CBS Local — If you’re not getting a full night’s sleep, you won’t just be tired the next day, you may also be doing tremendous harm to your body.
The warning comes from leading sleep scientist Matthew Walker. The director of the Center for Human Sleep Science at the University of California, Berkeley said during an interview that the sleep-loss epidemic is literally making people sicker.
“No aspect of our biology is left unscathed by sleep deprivation,” he says. “It sinks down into every possible nook and cranny. And yet no one is doing anything about it. Things have to change: in the workplace and our communities, our homes and families.”
“We have stigmatized sleep with the label of laziness. We want to seem busy, and one way we express that is by proclaiming how little sleep we’re getting. It’s a badge of honor. When I give lectures, people will wait behind until there is no one around and then tell me quietly: ‘I seem to be one of those people who need eight or nine hours’ sleep.’ It’s embarrassing to say it in public.”
Walker and his group reportedly went through several studies which all found that sleeping less resulted in a shorter lifespan.

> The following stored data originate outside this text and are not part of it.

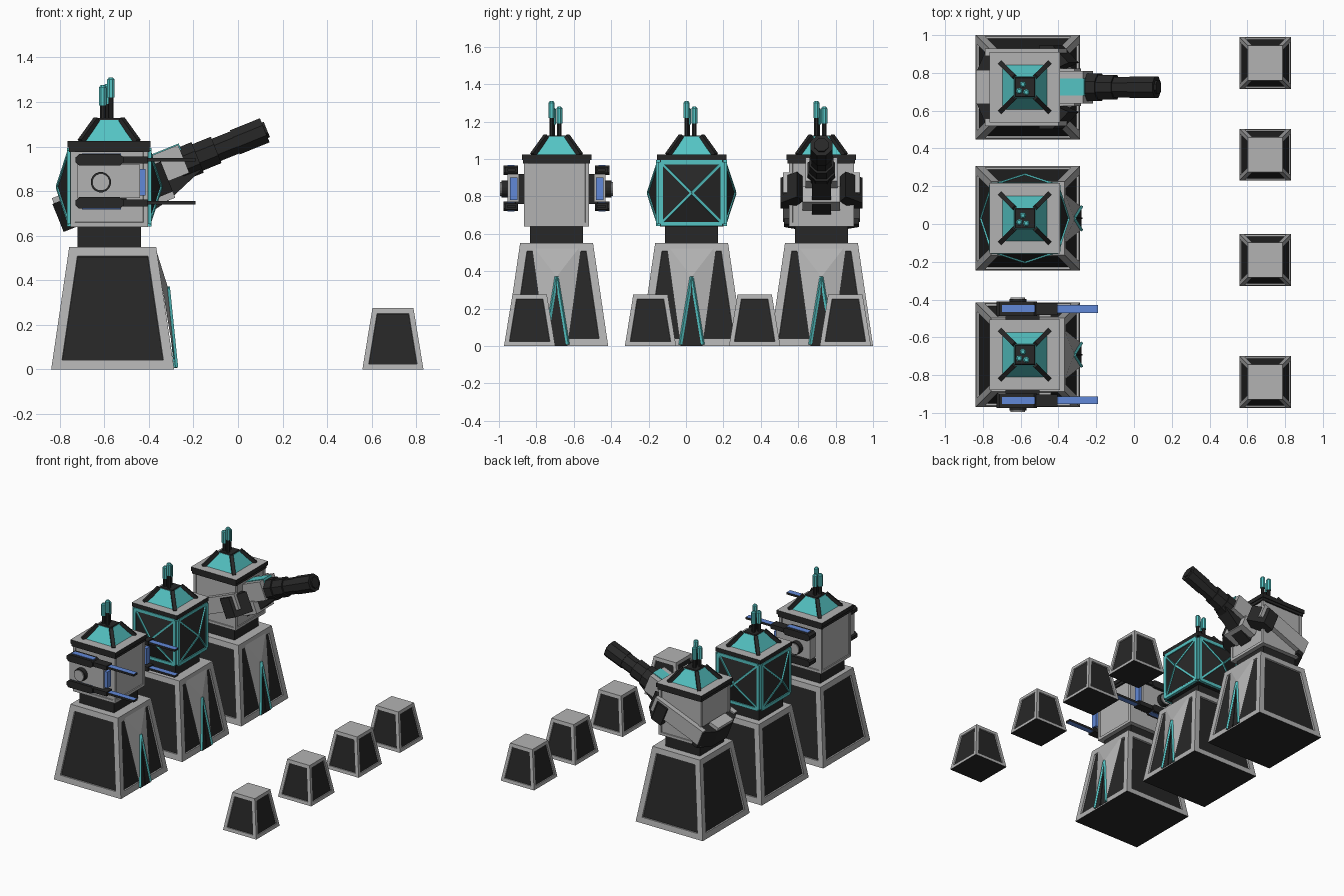
import bpy, bmesh
from math import pi, cos, sin, radians
from mathutils import Vector, Matrix

if "Cube" in bpy.data.objects:
    bpy.data.objects.remove(bpy.data.objects["Cube"])


def material(name, rgb):
    m = bpy.data.materials.new(name)
    m.diffuse_color = (*rgb, 1)
    m.use_nodes = True
    m.node_tree.nodes["Principled BSDF"].inputs["Base Color"].default_value = m.diffuse_color
    return m


GREY = material("grey", (0.45, 0.45, 0.45))
DARK = material("dark", (0.02, 0.02, 0.02))
TEAL = material("teal", (0.09, 0.55, 0.55))
BLUE = material("blue", (0.12, 0.25, 0.69))
I = Matrix.Identity(4)


def hull(name, pts, mat, M=I, paint=None, mat2=DARK, inset=0, depth=0, panel=None):
    """Convex solid; faces whose normal satisfies paint get mat2; side faces may be inset as panels."""
    bm = bmesh.new()
    for p in pts:
        bm.verts.new(p)
    bmesh.ops.convex_hull(bm, input=bm.verts[:])
    bmesh.ops.dissolve_limit(bm, angle_limit=0.01, verts=bm.verts[:], edges=bm.edges[:])
    bmesh.ops.recalc_face_normals(bm, faces=bm.faces[:])
    bm.normal_update()
    for f in bm.faces:
        if paint and paint(f.normal):
            f.material_index = 1
    if inset:
        sides = [f for f in bm.faces if abs(f.normal.z) < 0.7]
        bmesh.ops.inset_individual(bm, faces=sides, thickness=inset, use_even_offset=True)
        bmesh.ops.inset_individual(bm, faces=sides, thickness=0.002, depth=-depth)
        for f in sides:
            f.material_index = 2
    me = bpy.data.meshes.new(name)
    bm.to_mesh(me)
    bm.free()
    for m in (mat, mat2, panel or mat):
        me.materials.append(m)
    ob = bpy.data.objects.new(name, me)
    ob.matrix_world = M
    bpy.context.collection.objects.link(ob)
    return ob


def box(name, x, y, z, mat, M=I, **k):
    return hull(name, [(a, b, c) for a in x for b in y for c in z], mat, M, **k)


def frustum(name, c, z0, z1, h0, h1, mat, **k):
    pts = [(c[0] + i * h, c[1] + j * h, z) for i in (-1, 1) for j in (-1, 1)
           for z, h in ((z0, h0), (z1, h1))]
    return hull(name, pts, mat, **k)


def bar(name, a, b, r, mat, seg=4, r2=None, M=I):
    """Straight rod between two points."""
    a, b = Vector(a), Vector(b)
    q = (b - a).to_track_quat('Z', 'Y')
    pts = []
    for p, rad in ((a, r), (b, r if r2 is None else r2)):
        for i in range(seg):
            t = 2 * pi * (i + 0.5) / seg
            pts.append(p + q @ Vector((rad * cos(t), rad * sin(t), 0)))
    return hull(name, pts, mat, M)


def down(n):
    return n.z < -0.9


def tower(cy):
    c, h = (-0.562, cy), (-0.578, cy)
    # tapered base with recessed dark panels
    frustum("tower_base", c, 0, 0.55, 0.276, 0.195, GREY, paint=down, inset=0.042, depth=0.012, panel=DARK)
    # pointed buttress with teal edging on the +x face
    P = (-0.315, cy, 0.37)
    feet = [(-0.278, cy + s * 0.06, 0) for s in (-1, 1)]
    tops = [(-0.37, cy + s * 0.135, 0.545) for s in (-1, 1)]
    hull("buttress", [P] + feet + tops, GREY,
         paint=lambda n: n.x > 0 and abs(n.y) < 0.1 and n.z < 0.2)
    for f in feet:
        bar("buttress_trim", (f[0], f[1], 0.008), P, 0.01, TEAL)
    bar("buttress_seam", (-0.278, cy, 0.008), P, 0.006, DARK)
    # neck
    frustum("neck", h, 0.55, 0.65, 0.142, 0.142, DARK)
    # roof plate, pyramid, corner struts and antennae
    frustum("roof_plate", h, 0.995, 1.025, 0.186, 0.186, DARK, paint=lambda n: n.z > 0.9, mat2=GREY)
    frustum("roof_pyramid", h, 1.02, 1.12, 0.122, 0.056, TEAL)
    frustum("roof_cap", h, 1.115, 1.127, 0.056, 0.05, DARK)
    for i in (-1, 1):
        for j in (-1, 1):
            bar("roof_strut", (h[0] + i * 0.127, cy + j * 0.127, 1.022),
                (h[0] + i * 0.055, cy + j * 0.055, 1.122), 0.017, DARK)
    for x, y, z in ((-0.57, -0.027, 1.31), (-0.607, -0.02, 1.275), (-0.588, 0.015, 1.28)):
        bar("antenna_stem", (x, cy + y, 1.12), (x, cy + y, z - 0.07), 0.013, DARK, 8)
        bar("antenna_tip", (x, cy + y, z - 0.09), (x, cy + y, z - 0.01), 0.018, TEAL, 8)
        bar("antenna_end", (x, cy + y, z - 0.01), (x, cy + y, z), 0.018, TEAL, 8, 0.01)
    return h


# three towers
Y1, Y2, Y3 = -0.692, 0.03, 0.724
h1, h2, h3 = tower(Y1), tower(Y2), tower(Y3)

# grey heads on the outer towers
for h in (h1, h3):
    frustum("head", h, 0.64, 0.997, 0.174, 0.174, GREY, inset=0.02, depth=0.006)
    frustum("head_collar", h, 0.975, 1.0, 0.18, 0.18, DARK)

# middle head: bulging dark panels with teal frames and crosses
frustum("middle_head", h2, 0.64, 0.997, 0.17, 0.17, DARK)
for k in range(4):
    M = Matrix.Translation((*h2, 0.818)) @ Matrix.Rotation(k * pi / 2, 4, 'Z')
    cor = [Vector((0.178, a, b)) for a, b in ((-.165, -.165), (.165, -.165), (.165, .165), (-.165, .165))]
    apex = Vector((0.232, 0, 0))
    hull("bulging_panel", cor + [apex] + [v - Vector((0.02, 0, 0)) for v in cor], DARK, M)
    for i in range(4):
        bar("panel_frame", cor[i], cor[(i + 1) % 4], 0.016, TEAL, M=M)
        bar("panel_cross", cor[i], apex, 0.009, TEAL, M=M)

# twin-rail guns on both sides of the first tower
for s in (-1, 1):
    def yy(*v):
        return [Y1 + s * t for t in v]
    box("gun_mount", (-0.68, -0.50), yy(0.17, 0.22), (0.76, 0.92), DARK)
    box("gun_body", (-0.72, -0.44), yy(0.20, 0.262), (0.77, 0.92), GREY)
    box("gun_glow", (-0.44, -0.415), yy(0.21, 0.25), (0.78, 0.90), BLUE)
    bar("gun_pivot_ring", (-0.615, *yy(0.25), 0.84), (-0.615, *yy(0.295), 0.84), 0.046, DARK, 16)
    bar("gun_pivot", (-0.615, *yy(0.25), 0.84), (-0.615, *yy(0.302), 0.84), 0.039, GREY, 16)
    for z in (0.94, 0.747):
        rail = [(-0.728, 0.012), (-0.712, 0.026), (-0.53, 0.026), (-0.514, 0.012)]
        hull("gun_rail", [(x, y, z + t * d) for x, d in rail for t in (-1, 1) for y in yy(0.205, 0.283)], DARK)
        box("rail_strip", (-0.70, -0.525), yy(0.225, 0.262), (z - 0.029, z + 0.029), BLUE)
        box("rail_front", (-0.52, -0.405), yy(0.21, 0.275), (z - 0.016, z + 0.016), DARK)
        box("gun_barrel", (-0.42, -0.19), yy(0.22, 0.262), (z - 0.008, z + 0.008), DARK,
            paint=lambda n: abs(n.z) > 0.9, mat2=BLUE)

# tilted cannon on the third tower, built along its local x axis
C = Matrix.Translation((-0.58, Y3, 0.79)) @ Matrix.Rotation(radians(-22), 4, 'Y')
for s in (-1, 1):
    box("cannon_arm", (-0.2, 0.22), (s * 0.165, s * 0.205), (-0.055, 0.06), GREY, C)
    hull("arm_elbow", [(x, s * y, z) for x, y in ((0.1, 0.16), (0.1, 0.22), (0.18, 0.22), (0.27, 0.13), (0.2, 0.1))
                       for z in (-0.10, 0.045)], DARK, C)
hull("rear_yoke", [(x, s * y, z) for x, y in ((-0.252, 0.085), (-0.2, 0.2), (-0.155, 0.2))
                   for s in (-1, 1) for z in (-0.085, 0.05)], DARK, C)
box("yoke_cap", (-0.245, -0.17), (-0.09, 0.09), (0.03, 0.075), GREY, C)
box("cannon_breech", (0.17, 0.37), (-0.085, 0.085), (-0.05, 0.085), GREY, C)
box("breech_plate", (0.19, 0.375), (-0.045, 0.045), (0.05, 0.09), TEAL, C)
box("lower_shield", (0.15, 0.27), (-0.1, 0.1), (-0.13, -0.04), GREY, C)
hull("cannon_underside", [(x, y, z) for x, z in ((0.14, -0.15), (0.24, -0.13), (0.42, -0.06), (0.42, 0), (0.14, 0))
                          for y in (-0.05, 0.05)], DARK, C)
for u0, u1, r in ((0.34, 0.43, 0.08), (0.41, 0.52, 0.069), (0.5, 0.63, 0.058), (0.61, 0.755, 0.063)):
    bar("cannon_barrel", (u0, 0, 0), (u1, 0, 0), r, DARK, 8, M=C)
bar("muzzle", (0.754, 0, 0), (0.765, 0, 0), 0.04, DARK, 8, M=C)

# four small barrier blocks
for y in (0.852, 0.367, -0.19, -0.836):
    frustum("barrier_block", (0.695, y), 0, 0.275, 0.137, 0.092, GREY, paint=down,
            inset=0.024, depth=0.008, panel=DARK)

According to one of the studies, adults over the age of 45 who slept less than six hours a night were 200 percent more likely to have a heart attack or stroke compared to people who had close to eight hours of sleep.
“People use alarms to wake up,” Walker added. “Why don’t we have a bedtime alarm to tell us we’ve got half an hour, that we should start cycling down?”